WHAT IS NEEDED
From the records below, extract only the lines running from the line with "m = bpy.data.materials.new(name)" to the line with "(0.006, 0.007, 0.003))", both lines included, reproducing them exactly.
*** Begin section ***
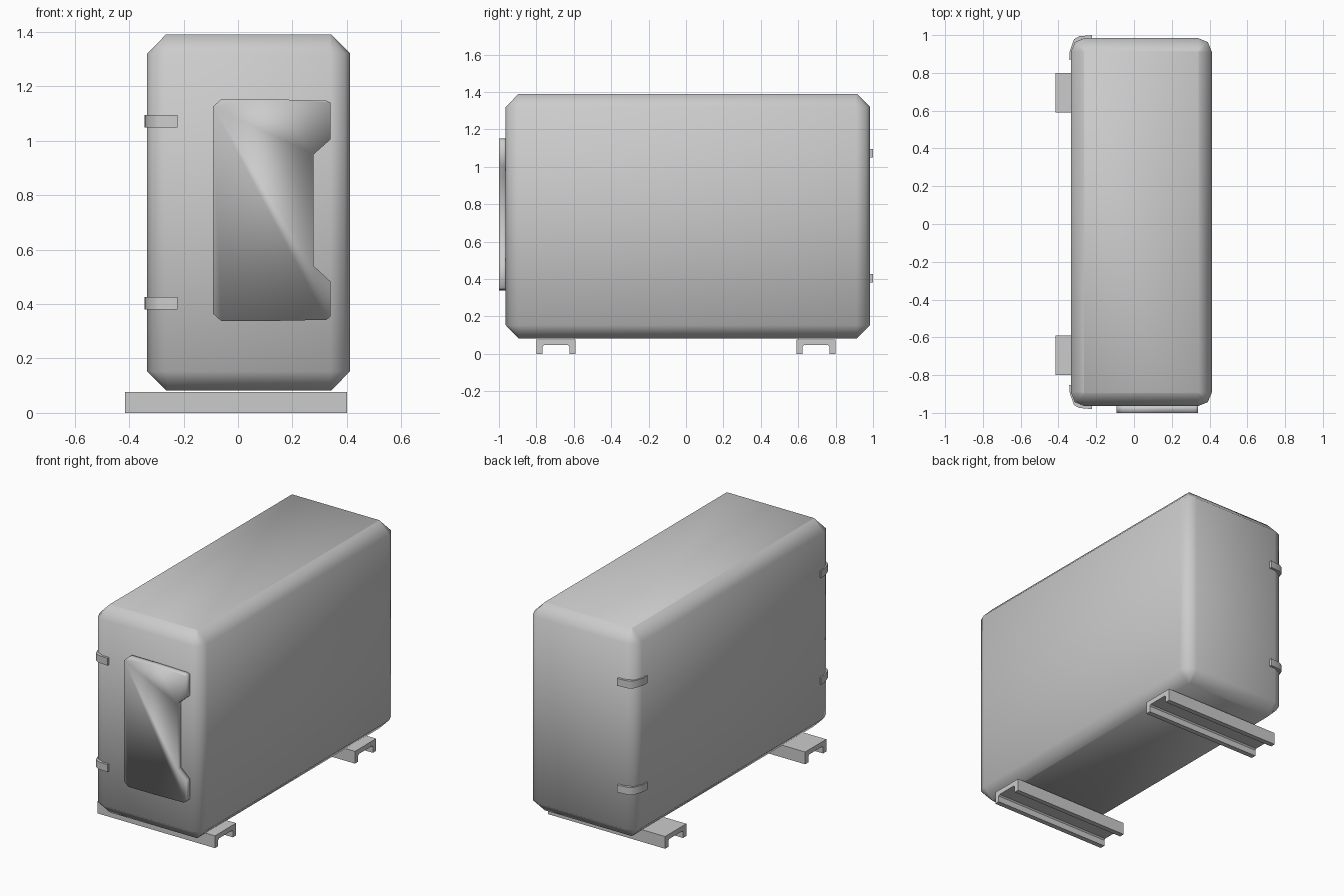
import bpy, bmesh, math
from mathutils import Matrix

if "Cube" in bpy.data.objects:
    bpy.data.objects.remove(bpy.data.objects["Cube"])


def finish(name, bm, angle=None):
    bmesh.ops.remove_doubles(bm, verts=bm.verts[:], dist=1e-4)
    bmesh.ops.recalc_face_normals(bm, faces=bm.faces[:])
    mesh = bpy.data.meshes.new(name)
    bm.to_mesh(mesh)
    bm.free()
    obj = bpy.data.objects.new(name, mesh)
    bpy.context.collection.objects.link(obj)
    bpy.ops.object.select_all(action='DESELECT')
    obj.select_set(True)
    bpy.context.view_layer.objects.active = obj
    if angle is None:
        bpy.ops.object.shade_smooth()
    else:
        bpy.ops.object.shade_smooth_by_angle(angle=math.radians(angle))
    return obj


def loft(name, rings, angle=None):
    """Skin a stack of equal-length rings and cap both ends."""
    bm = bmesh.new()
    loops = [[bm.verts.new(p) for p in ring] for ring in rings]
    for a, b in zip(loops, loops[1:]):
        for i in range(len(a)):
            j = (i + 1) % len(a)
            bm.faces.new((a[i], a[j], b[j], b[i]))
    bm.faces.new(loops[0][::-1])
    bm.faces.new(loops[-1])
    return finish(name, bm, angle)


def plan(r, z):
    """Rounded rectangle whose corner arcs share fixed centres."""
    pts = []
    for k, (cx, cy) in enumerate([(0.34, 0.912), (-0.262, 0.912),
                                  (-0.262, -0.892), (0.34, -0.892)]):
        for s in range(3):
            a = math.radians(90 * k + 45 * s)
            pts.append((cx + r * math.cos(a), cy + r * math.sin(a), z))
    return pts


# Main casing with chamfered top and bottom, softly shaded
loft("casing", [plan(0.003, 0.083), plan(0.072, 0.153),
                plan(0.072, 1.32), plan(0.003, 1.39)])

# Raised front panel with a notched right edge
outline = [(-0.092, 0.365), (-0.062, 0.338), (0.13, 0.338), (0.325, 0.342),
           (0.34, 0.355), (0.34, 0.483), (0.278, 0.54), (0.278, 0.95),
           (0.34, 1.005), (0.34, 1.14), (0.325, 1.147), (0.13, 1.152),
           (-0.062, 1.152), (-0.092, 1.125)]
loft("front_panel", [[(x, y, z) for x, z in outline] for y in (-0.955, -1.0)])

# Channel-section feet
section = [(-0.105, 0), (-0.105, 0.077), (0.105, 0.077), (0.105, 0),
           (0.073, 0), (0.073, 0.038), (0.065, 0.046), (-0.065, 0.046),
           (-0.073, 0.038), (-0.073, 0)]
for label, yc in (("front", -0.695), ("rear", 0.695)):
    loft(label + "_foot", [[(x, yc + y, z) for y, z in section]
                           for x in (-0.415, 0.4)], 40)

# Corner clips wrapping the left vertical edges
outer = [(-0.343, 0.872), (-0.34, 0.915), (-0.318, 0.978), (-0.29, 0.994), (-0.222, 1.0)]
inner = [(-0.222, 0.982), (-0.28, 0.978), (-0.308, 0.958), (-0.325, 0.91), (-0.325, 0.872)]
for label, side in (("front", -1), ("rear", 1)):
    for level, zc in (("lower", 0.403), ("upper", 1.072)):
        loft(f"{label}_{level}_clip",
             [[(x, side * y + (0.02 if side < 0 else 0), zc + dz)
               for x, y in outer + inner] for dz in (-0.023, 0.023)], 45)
*** End section ***
*** Begin section ***
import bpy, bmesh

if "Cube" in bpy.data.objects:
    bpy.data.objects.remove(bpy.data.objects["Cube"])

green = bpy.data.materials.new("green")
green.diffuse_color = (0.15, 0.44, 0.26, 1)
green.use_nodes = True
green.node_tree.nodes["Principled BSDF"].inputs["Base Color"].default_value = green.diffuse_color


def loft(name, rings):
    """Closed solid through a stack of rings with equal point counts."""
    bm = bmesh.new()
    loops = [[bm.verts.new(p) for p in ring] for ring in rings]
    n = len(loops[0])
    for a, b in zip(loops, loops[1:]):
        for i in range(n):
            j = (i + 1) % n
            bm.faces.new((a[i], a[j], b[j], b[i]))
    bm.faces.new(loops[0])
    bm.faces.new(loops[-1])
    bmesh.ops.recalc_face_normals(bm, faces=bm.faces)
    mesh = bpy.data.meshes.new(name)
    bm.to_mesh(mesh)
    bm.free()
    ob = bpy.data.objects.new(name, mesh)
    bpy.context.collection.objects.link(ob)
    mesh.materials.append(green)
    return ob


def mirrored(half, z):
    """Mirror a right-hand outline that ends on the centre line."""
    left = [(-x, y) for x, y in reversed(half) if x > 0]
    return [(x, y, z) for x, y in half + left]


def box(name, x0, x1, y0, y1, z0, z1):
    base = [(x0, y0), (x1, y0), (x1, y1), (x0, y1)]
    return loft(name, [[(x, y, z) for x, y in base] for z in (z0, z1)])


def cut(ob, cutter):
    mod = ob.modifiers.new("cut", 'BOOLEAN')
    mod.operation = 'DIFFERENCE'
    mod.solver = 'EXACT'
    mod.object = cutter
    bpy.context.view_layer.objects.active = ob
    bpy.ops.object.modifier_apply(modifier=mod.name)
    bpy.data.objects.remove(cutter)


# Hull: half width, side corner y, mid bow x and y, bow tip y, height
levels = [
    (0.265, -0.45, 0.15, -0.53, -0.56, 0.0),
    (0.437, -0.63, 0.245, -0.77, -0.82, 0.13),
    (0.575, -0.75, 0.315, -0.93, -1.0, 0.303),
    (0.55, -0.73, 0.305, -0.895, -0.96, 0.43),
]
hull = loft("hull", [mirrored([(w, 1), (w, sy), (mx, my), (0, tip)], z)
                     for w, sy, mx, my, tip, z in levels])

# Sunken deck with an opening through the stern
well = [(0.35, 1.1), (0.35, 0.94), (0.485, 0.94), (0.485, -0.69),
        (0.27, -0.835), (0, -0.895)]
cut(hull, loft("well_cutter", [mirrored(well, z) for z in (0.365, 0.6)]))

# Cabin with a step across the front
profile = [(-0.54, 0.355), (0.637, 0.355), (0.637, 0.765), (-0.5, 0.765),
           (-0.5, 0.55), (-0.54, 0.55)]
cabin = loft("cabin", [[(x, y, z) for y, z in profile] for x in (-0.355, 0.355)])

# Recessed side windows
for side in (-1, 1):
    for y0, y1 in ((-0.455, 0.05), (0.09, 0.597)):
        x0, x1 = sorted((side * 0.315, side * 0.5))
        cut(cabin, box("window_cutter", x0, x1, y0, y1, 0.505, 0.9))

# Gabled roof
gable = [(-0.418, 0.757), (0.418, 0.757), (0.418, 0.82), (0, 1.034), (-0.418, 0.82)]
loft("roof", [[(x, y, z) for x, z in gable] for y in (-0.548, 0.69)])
*** End section ***
*** Begin section ***
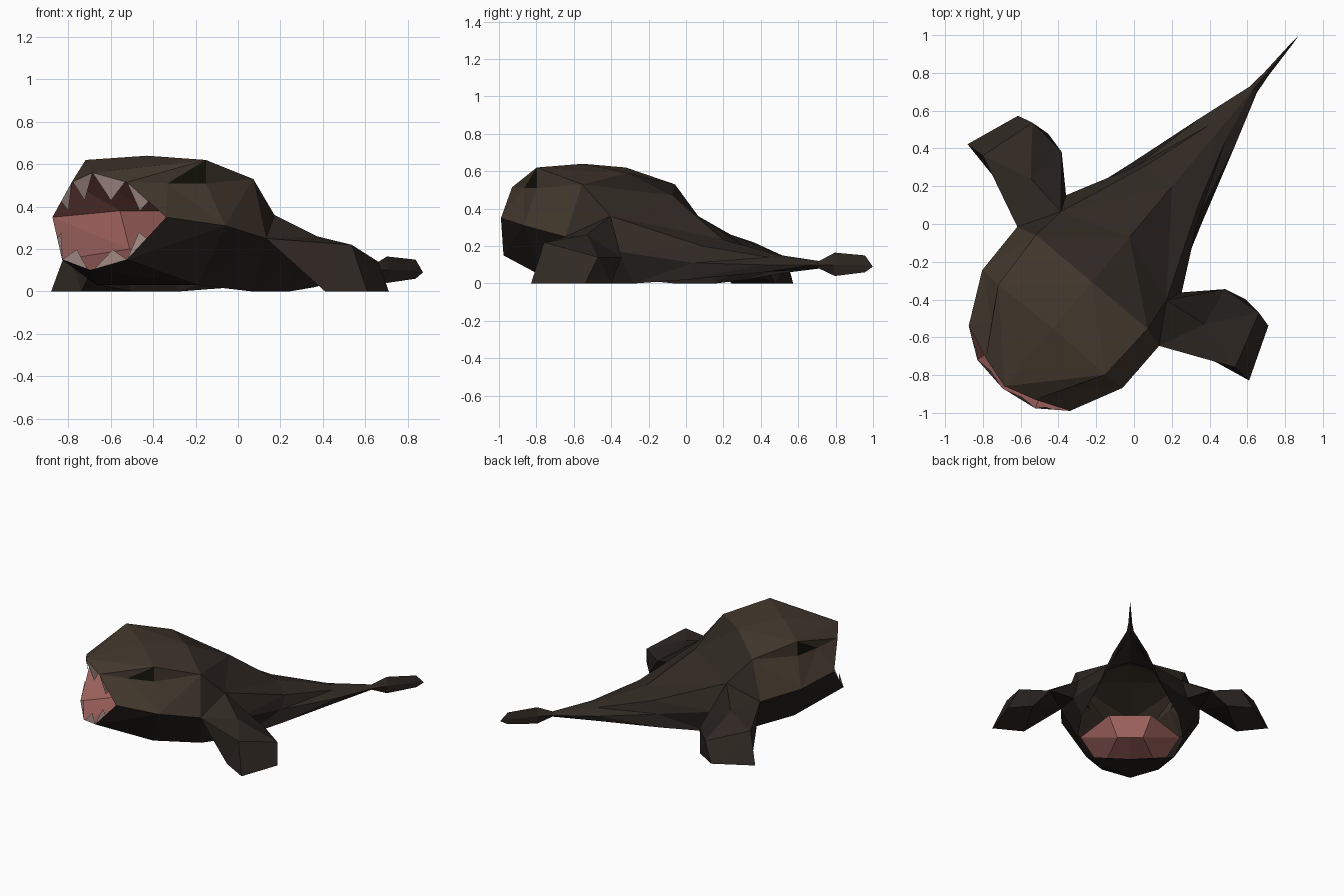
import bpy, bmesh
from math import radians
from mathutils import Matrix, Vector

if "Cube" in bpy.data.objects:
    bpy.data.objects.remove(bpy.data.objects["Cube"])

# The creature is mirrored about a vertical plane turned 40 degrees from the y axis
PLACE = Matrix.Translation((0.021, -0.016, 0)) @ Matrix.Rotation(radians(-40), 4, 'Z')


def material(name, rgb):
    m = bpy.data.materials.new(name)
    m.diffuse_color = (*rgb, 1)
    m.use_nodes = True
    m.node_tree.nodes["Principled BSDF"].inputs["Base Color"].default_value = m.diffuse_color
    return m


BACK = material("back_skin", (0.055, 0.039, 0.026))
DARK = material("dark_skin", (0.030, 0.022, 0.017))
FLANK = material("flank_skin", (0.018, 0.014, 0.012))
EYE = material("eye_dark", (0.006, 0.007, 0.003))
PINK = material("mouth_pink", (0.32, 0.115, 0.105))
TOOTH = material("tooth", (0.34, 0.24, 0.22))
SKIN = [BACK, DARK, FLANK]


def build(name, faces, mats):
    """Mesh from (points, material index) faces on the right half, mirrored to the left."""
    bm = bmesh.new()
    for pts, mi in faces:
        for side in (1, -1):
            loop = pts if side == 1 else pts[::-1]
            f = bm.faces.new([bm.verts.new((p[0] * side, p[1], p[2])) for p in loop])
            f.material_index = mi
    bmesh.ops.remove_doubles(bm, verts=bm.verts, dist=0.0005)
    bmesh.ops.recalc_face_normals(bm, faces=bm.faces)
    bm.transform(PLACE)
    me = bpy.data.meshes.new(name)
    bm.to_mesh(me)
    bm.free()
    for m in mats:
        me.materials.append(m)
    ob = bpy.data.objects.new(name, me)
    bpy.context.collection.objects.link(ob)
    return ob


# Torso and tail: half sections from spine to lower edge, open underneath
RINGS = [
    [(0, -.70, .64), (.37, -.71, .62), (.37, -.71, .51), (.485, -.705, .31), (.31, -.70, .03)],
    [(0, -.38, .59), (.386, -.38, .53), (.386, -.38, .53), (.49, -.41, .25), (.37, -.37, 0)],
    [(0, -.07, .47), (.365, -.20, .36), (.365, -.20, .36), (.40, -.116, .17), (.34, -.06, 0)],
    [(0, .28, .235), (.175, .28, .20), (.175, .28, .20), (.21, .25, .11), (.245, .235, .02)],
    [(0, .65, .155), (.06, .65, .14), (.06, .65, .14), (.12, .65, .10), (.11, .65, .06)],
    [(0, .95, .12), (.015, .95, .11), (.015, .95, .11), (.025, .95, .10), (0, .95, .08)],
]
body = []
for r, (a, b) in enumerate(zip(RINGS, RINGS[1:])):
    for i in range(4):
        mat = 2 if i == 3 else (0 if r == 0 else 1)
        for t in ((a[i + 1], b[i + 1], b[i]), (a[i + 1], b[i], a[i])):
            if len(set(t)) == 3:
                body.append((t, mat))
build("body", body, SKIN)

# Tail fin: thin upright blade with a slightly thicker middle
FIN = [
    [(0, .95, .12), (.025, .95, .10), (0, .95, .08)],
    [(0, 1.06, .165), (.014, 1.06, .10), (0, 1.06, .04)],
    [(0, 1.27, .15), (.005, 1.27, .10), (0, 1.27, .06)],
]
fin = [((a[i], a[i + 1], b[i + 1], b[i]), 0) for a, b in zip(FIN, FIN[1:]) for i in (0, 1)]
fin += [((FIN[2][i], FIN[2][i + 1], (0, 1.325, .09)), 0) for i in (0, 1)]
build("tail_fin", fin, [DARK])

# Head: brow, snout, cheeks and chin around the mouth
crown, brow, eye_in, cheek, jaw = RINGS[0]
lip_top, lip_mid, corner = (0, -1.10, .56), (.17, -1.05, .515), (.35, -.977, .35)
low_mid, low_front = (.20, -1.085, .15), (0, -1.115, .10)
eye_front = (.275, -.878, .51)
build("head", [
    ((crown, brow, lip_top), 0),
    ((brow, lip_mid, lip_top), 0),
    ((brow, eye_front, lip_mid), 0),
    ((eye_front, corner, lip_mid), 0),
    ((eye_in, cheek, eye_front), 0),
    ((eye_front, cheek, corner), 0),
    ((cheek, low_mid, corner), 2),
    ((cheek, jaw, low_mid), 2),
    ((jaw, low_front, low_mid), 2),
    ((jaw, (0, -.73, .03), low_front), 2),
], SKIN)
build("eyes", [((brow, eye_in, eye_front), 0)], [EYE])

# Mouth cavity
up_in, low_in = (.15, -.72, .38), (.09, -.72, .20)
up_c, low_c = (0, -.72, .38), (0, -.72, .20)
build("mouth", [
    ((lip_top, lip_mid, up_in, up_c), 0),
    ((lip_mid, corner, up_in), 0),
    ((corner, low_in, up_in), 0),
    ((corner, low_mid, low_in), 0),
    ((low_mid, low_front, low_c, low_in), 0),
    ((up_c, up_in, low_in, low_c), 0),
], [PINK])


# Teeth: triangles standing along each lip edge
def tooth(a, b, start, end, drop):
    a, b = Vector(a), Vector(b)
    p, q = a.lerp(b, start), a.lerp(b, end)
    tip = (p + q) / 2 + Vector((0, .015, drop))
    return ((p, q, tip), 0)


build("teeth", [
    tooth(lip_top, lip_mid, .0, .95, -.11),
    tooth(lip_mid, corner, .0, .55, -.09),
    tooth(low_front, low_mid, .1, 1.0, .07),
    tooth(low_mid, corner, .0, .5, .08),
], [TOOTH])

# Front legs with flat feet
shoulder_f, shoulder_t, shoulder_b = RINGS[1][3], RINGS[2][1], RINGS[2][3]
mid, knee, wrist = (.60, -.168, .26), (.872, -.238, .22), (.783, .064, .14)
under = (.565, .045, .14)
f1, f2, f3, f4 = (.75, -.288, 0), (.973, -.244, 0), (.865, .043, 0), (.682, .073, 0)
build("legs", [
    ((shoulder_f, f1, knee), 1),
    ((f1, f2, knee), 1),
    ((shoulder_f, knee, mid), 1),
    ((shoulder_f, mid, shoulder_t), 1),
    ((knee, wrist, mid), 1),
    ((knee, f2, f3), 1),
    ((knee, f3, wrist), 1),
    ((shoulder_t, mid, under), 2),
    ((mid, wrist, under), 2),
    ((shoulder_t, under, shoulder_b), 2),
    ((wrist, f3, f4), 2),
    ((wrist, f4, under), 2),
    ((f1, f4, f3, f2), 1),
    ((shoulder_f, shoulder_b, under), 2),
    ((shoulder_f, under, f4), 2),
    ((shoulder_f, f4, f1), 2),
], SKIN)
*** End section ***
WRITTEN RESPONSE
    m = bpy.data.materials.new(name)
    m.diffuse_color = (*rgb, 1)
    m.use_nodes = True
    m.node_tree.nodes["Principled BSDF"].inputs["Base Color"].default_value = m.diffuse_color
    return m


BACK = material("back_skin", (0.055, 0.039, 0.026))
DARK = material("dark_skin", (0.030, 0.022, 0.017))
FLANK = material("flank_skin", (0.018, 0.014, 0.012))
EYE = material("eye_dark", (0.006, 0.007, 0.003))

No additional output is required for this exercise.